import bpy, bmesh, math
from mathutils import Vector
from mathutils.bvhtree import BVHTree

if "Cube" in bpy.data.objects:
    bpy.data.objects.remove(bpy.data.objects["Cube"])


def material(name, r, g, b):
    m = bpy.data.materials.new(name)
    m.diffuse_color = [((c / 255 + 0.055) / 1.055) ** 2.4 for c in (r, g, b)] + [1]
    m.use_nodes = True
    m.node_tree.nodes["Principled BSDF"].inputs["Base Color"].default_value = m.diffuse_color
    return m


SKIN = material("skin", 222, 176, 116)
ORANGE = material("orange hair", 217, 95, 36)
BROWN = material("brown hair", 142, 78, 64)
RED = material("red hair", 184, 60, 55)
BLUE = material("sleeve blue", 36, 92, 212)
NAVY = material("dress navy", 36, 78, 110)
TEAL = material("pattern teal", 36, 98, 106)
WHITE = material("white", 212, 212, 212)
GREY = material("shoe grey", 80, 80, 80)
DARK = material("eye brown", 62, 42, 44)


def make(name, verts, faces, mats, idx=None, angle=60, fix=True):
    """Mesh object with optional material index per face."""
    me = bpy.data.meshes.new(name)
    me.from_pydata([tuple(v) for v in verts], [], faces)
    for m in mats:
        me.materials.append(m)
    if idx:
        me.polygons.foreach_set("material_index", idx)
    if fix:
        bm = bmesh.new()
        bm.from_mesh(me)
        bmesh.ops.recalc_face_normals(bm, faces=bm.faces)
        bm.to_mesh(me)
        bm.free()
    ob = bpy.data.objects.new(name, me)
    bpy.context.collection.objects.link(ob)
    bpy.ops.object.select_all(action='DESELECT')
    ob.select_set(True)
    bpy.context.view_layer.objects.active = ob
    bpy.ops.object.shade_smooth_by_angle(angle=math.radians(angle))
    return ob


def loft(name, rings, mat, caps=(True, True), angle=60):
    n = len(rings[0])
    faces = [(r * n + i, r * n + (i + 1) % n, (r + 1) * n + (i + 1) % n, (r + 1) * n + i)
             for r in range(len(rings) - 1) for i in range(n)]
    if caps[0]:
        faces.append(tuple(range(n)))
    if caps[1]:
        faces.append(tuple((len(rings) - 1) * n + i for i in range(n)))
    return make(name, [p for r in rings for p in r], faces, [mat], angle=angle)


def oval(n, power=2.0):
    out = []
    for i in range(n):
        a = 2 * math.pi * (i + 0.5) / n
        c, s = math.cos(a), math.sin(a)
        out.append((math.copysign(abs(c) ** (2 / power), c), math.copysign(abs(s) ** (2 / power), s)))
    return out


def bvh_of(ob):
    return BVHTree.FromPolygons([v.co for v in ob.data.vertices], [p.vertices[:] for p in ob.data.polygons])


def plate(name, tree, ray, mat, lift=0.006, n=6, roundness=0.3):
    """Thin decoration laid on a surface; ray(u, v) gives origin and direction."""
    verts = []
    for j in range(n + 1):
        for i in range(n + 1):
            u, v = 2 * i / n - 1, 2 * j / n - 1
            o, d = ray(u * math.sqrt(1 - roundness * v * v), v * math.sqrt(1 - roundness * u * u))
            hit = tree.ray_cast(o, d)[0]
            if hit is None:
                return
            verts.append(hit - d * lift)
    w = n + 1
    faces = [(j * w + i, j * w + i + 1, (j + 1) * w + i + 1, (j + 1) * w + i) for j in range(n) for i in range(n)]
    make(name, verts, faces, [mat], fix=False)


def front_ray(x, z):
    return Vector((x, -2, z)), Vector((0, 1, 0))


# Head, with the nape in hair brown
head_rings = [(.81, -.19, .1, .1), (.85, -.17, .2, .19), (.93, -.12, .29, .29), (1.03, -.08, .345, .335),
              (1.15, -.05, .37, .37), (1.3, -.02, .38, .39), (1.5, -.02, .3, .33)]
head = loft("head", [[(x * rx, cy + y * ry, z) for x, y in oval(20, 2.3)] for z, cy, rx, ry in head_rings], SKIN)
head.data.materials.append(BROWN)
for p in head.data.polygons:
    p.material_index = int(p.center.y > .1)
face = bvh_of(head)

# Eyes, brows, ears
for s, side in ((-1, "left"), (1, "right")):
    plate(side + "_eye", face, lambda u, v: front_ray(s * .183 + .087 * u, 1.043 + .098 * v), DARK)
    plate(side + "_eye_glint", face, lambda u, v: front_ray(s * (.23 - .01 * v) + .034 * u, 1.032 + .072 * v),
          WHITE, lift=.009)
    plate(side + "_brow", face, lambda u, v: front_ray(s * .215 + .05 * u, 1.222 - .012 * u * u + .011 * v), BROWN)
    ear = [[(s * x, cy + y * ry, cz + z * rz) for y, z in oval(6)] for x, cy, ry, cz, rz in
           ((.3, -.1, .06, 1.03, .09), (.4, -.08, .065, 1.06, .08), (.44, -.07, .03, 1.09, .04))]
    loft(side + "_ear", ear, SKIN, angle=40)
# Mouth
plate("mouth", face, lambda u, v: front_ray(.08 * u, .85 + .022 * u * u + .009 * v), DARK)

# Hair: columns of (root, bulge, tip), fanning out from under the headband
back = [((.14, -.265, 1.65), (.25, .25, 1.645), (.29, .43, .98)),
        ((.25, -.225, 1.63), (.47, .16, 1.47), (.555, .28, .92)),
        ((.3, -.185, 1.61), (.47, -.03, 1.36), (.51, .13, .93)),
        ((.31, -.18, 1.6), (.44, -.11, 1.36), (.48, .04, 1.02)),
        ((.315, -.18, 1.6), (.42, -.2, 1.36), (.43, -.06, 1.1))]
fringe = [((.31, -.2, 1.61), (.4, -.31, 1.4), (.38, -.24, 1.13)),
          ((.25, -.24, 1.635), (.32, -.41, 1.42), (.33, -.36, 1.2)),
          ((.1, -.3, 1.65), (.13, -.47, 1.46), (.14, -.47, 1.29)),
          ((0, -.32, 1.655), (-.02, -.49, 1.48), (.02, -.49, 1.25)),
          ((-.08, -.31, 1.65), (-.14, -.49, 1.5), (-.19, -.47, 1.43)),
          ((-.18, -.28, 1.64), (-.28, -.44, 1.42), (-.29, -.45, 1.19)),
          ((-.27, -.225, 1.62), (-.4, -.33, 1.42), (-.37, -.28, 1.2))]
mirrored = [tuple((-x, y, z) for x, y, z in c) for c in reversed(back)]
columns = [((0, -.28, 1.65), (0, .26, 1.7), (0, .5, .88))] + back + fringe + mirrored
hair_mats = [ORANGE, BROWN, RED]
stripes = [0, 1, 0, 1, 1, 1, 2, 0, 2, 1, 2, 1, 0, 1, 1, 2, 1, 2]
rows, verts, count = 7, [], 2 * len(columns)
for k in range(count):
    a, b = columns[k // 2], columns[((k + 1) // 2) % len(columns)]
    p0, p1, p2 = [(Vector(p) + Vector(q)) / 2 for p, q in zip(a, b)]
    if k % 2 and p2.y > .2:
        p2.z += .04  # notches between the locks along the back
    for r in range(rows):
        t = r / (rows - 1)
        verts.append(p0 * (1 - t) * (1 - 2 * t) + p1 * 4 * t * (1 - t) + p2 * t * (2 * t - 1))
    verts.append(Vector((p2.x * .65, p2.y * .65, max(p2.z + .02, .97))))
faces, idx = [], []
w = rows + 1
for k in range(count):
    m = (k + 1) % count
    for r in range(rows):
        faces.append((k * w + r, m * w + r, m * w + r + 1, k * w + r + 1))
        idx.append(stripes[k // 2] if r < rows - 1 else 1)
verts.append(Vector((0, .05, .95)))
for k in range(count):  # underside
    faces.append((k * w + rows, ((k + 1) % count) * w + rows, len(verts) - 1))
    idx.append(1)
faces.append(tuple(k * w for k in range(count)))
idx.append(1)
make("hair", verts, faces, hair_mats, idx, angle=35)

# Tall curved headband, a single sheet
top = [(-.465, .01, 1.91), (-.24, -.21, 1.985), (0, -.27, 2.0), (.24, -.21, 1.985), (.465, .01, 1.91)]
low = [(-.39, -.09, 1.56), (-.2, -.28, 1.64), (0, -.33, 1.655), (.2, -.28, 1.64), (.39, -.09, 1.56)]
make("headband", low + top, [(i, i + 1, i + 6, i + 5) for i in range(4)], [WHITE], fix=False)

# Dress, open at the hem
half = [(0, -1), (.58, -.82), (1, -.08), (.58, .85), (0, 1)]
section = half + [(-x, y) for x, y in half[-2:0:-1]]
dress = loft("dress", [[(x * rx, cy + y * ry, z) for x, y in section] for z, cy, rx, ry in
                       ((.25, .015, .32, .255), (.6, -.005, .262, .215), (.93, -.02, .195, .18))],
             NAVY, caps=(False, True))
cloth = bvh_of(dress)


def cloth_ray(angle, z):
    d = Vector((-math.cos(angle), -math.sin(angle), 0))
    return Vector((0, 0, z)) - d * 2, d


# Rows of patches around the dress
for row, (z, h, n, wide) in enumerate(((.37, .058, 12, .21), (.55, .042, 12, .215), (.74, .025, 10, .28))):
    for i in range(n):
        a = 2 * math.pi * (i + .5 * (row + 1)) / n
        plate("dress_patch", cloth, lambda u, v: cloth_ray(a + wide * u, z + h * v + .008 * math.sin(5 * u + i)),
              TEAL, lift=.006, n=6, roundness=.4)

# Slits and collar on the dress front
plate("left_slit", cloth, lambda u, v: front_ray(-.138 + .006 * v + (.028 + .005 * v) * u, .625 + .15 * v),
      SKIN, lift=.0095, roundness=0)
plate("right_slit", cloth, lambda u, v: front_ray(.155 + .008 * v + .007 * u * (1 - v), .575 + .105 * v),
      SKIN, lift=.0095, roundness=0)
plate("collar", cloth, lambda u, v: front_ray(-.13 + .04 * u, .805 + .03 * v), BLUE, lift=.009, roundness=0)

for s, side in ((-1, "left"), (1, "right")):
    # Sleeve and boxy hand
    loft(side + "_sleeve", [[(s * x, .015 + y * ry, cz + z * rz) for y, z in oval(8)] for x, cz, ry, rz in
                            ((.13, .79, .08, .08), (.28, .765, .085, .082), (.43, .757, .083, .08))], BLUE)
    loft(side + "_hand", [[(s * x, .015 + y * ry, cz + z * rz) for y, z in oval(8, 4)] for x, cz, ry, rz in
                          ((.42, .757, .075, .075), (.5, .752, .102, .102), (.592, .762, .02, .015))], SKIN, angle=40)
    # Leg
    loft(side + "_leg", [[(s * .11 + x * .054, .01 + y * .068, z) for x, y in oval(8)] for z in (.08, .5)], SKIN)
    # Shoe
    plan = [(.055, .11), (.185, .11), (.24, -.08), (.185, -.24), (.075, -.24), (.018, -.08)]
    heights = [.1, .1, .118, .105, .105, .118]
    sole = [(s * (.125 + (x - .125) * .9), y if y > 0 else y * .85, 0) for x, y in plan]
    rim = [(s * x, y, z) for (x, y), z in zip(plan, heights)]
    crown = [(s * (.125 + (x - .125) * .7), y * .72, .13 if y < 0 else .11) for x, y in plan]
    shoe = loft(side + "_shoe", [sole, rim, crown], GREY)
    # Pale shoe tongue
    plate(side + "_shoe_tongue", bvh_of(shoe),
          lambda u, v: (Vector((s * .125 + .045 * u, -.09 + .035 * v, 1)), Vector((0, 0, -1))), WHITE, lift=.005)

----------

**Problem to solve**: Every line above that holds the string "caps" should be returned.

**The completed task**:
def loft(name, rings, mat, caps=(True, True), angle=60):
    if caps[0]:
    if caps[1]:
             NAVY, caps=(False, True))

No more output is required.